> Your objective: In the entries that follow, which lines hold the string "return"? List them.

Stored data entries

*** Begin section ***

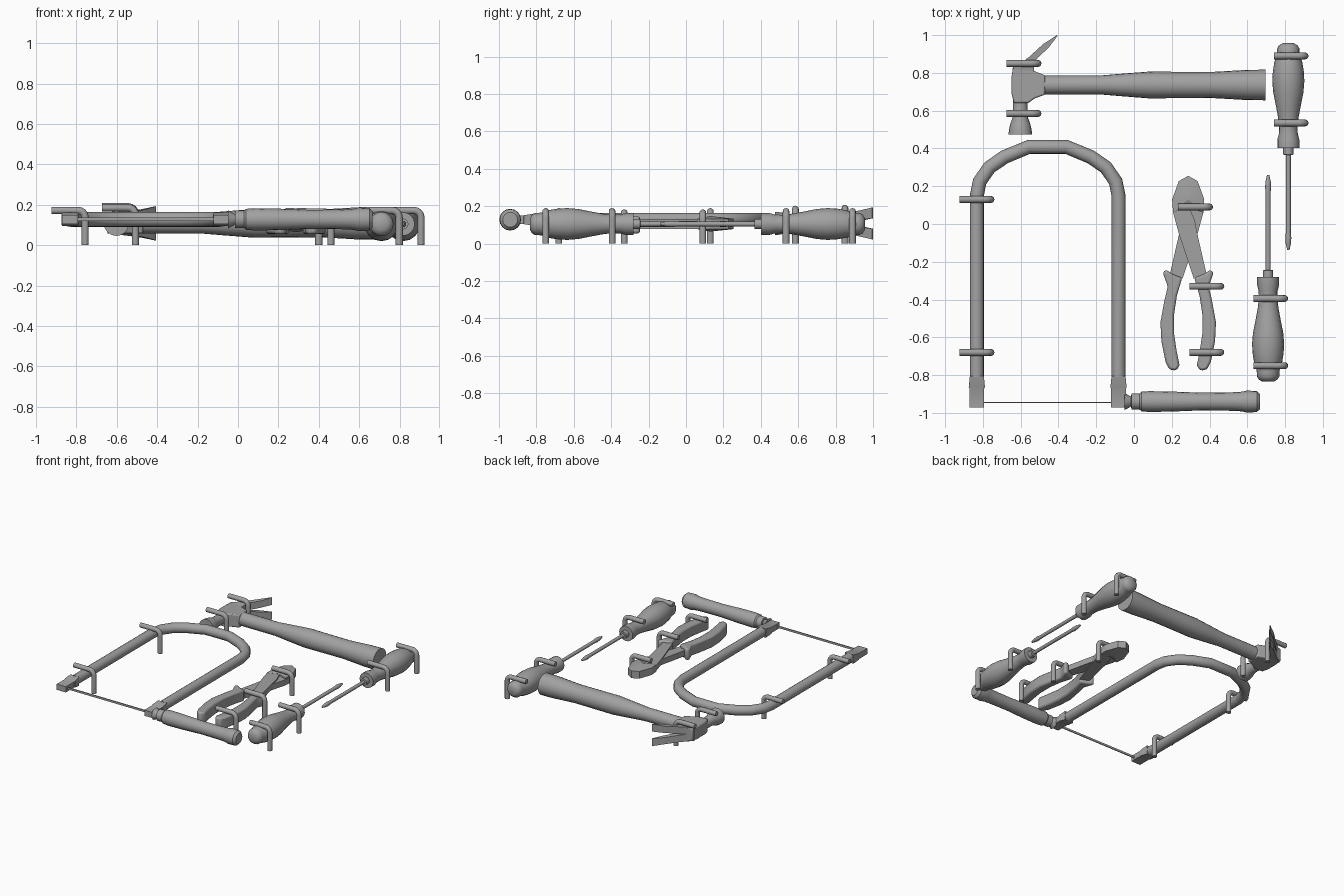
import bpy, bmesh, math
from mathutils import Vector as V

if "Cube" in bpy.data.objects:
    bpy.data.objects.remove(bpy.data.objects["Cube"])

# dark grey paint for every part
GREY = bpy.data.materials.new("dark_grey")
GREY.diffuse_color = (.36, .36, .36, 1)
GREY.use_nodes = True
GREY.node_tree.nodes["Principled BSDF"].inputs["Base Color"].default_value = GREY.diffuse_color


def loft(name, rings, angle=35, bevel=0):
    """Skin a list of equal-length rings and cap both ends."""
    bm = bmesh.new()
    vs = [[bm.verts.new(p) for p in ring] for ring in rings]
    n = len(rings[0])
    for a, b in zip(vs, vs[1:]):
        for i in range(n):
            j = (i + 1) % n
            bm.faces.new((a[i], a[j], b[j], b[i]))
    bm.faces.new(vs[0])
    bm.faces.new(vs[-1])
    bmesh.ops.recalc_face_normals(bm, faces=bm.faces)
    me = bpy.data.meshes.new(name)
    bm.to_mesh(me)
    bm.free()
    me.materials.append(GREY)
    ob = bpy.data.objects.new(name, me)
    bpy.context.collection.objects.link(ob)
    if bevel:
        m = ob.modifiers.new("bevel", 'BEVEL')
        m.width, m.segments = bevel, 2
    bpy.ops.object.select_all(action='DESELECT')
    bpy.context.view_layer.objects.active = ob
    ob.select_set(True)
    bpy.ops.object.shade_smooth_by_angle(angle=math.radians(angle))
    return ob


def circle(p, side, up, r, n):
    return [p + r * (math.cos(2 * math.pi * i / n) * side + math.sin(2 * math.pi * i / n) * up)
            for i in range(n)]


def lathe(name, profile, origin, axis, n=16):
    """Turned part: profile of (distance along axis, radius)."""
    axis, up = V(axis), V((0, 0, 1))
    return loft(name, [circle(V(origin) + axis * d, axis.cross(up), up, r, n) for d, r in profile])


def sweep(name, path, normal, r, n=12):
    """Round bar along a flat path whose plane has the given normal."""
    path, normal = [V(p) for p in path], V(normal)
    rings = []
    for i, p in enumerate(path):
        a = (p - path[i - 1]).normalized() if i else None
        b = (path[i + 1] - p).normalized() if i + 1 < len(path) else None
        t = ((a or b) + (b or a)).normalized()
        rings.append(circle(p, t.cross(normal), normal, r, n))
    return loft(name, rings, 50)


def prism(name, pts, z0, z1, bevel=0):
    return loft(name, [[V((x, y, z)) for x, y in pts] for z in (z0, z1)], bevel=bevel)


def box(name, x0, x1, y0, y1, z0, z1, bevel=0):
    return prism(name, [(x0, y0), (x1, y0), (x1, y1), (x0, y1)], z0, z1, bevel)


# wall hooks: (post x, y, bar height)
for x, y, z in [(-.757, .13, .172), (-.757, -.68, .172), (-.508, .85, .19), (-.508, .585, .185),
                (.4, .09, .165), (.46, -.33, .165), (.46, -.68, .165),
                (.906, .89, .172), (.906, .535, .172), (.798, -.395, .172), (.798, -.75, .172)]:
    path = [(x, y, 0)]
    for k in range(5):
        a = math.pi / 8 * k
        path.append((x - .035 + .035 * math.cos(a), y, z - .035 + .035 * math.sin(a)))
    path += [(x - .155, y, z), (x - .166, y, z)]
    sweep("hook", path, (0, 1, 0), .018)

# screwdrivers, measured from the handle butt
driver = [(0, .03), (.012, .05), (.03, .06), (.05, .06), (.065, .062), (.1, .074), (.15, .082),
          (.2, .085), (.26, .08), (.33, .066), (.39, .055), (.44, .049), (.48, .05), (.51, .058),
          (.555, .058)]
blade = [(.55, .027), (.59, .027), (.591, .013), (1.0, .013), (1.03, .016), (1.06, .014), (1.095, .006)]
for x, y, s in [(.817, .957, -1), (.71, -.835, 1)]:
    lathe("screwdriver_handle", driver, (x, y, .105), (0, s, 0))
    lathe("screwdriver_shaft", blade, (x, y, .105), (0, s, 0), 12)

# hammer handle and head
HZ = .108
lathe("hammer_handle", [(-.5, .05), (-.18, .05), (-.06, .06), (.08, .071), (.2, .07), (.41, .069),
                        (.5, .074), (.6, .08), (.697, .081)], (0, .736, HZ), (1, 0, 0), 20)
prism("hammer_body", [(-.636, .64), (-.56, .64), (-.525, .665), (-.47, .685), (-.47, .787),
                      (-.53, .81), (-.55, .85), (-.59, .85), (-.64, .84), (-.648, .78), (-.648, .69)],
      HZ - .05, HZ + .05, .008)
lathe("hammer_face", [(0, .062), (.025, .06), (.055, .053), (.09, .04), (.18, .038)],
      (-.602, .475, HZ), (0, 1, 0))

# split claw: outer edge, inner edge, gap and half-height at each station
for s in (-1, 1):
    rings = []
    for ox, oy, ix, iy, g, h in [(-.645, .82, -.53, .81, 0, .05), (-.6, .85, -.53, .85, 0, .055),
                                 (-.555, .885, -.51, .88, .006, .06), (-.48, .953, -.455, .93, .018, .07),
                                 (-.408, 1.0, -.405, .995, .028, .085)]:
        rings.append([V((ox, oy, HZ + s * g)), V((ix, iy, HZ + s * g)),
                      V((ix, iy, HZ + s * h)), V((ox, oy, HZ + s * h))])
    loft("hammer_claw", rings)

# saw frame
SZ, CX = .128, -.457
arch = [(.375, .15), (.36, .225), (.308, .3), (.228, .355), (.1, .408)]
half = [(.375, -.81)] + arch
path = [(CX - x, y, SZ) for x, y in half] + [(CX + x, y, SZ) for x, y in reversed(half)]
sweep("saw_frame", path, (0, 0, 1), .037, 16)
for s in (-1, 1):
    x = CX + s * .375
    loft("saw_frame_end", [[V((x + a * w, y, SZ + b * h)) for a, b in ((-1, -1), (1, -1), (1, 1), (-1, 1))]
                           for y, w, h in ((-.805, .037, .034), (-.865, .043, .024),
                                           (-.87, .039, .022), (-.972, .039, .022))])
box("saw_blade", -.8, -.11, -.948, -.942, SZ - .008, SZ + .008)

# saw handle
lathe("saw_ferrule", [(-.05, .045), (-.015, .026), (-.014, .043), (.03, .043), (.031, .03), (.05, .03)],
      (0, -.94, SZ), (1, 0, 0))
lathe("saw_handle", [(.03, .043), (.04, .052), (.08, .055), (.2, .053), (.35, .047), (.48, .048),
                     (.55, .05), (.575, .053), (.595, .058), (.65, .056), (.667, .04)],
      (0, -.94, SZ), (1, 0, 0))

# pliers: two crossing mirrored arms with grips
PX, PZ = .287, .105
arm = [(0, .25), (-.05, .215), (-.085, .13), (-.08, .06), (-.05, -.05), (.03, -.29), (.098, -.27),
       (.05, -.06), (.035, .02), (0, .1)]
grip = [(.032, -.285), (.085, -.265), (.115, -.242), (.136, -.255), (.108, -.33), (.125, -.4), (.147, -.52),
        (.142, -.62), (.12, -.73), (.1, -.77), (.065, -.777), (.045, -.75), (.06, -.68),
        (.075, -.58), (.075, -.48), (.06, -.38)]
for s in (-1, 1):
    prism("pliers_arm", [(PX + s * x, y) for x, y in arm], PZ - .022 + s * .005, PZ + .022 + s * .005)
    prism("pliers_grip", [(PX + s * x, y) for x, y in grip], PZ - .05, PZ + .04, .012)

# pliers jaw with bevelled faces rising to a peak
jaw = [(0, .255), (-.05, .227), (-.085, .13), (-.078, .06), (0, .09), (.078, .06),
       (.085, .13), (.05, .227)]
loft("pliers_jaw", [[V((PX + x * k, .13 + (y - .13) * k, PZ + z)) for x, y in jaw]
                    for z, k in ((-.04, .05), (-.027, 1), (.028, 1), (.042, .05))], 20)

*** End section ***

> Solution:
    return ob
    return [p + r * (math.cos(2 * math.pi * i / n) * side + math.sin(2 * math.pi * i / n) * up)
    return loft(name, [circle(V(origin) + axis * d, axis.cross(up), up, r, n) for d, r in profile])
    return loft(name, rings, 50)
    return loft(name, [[V((x, y, z)) for x, y in pts] for z in (z0, z1)], bevel=bevel)
    return prism(name, [(x0, y0), (x1, y0), (x1, y1), (x0, y1)], z0, z1, bevel)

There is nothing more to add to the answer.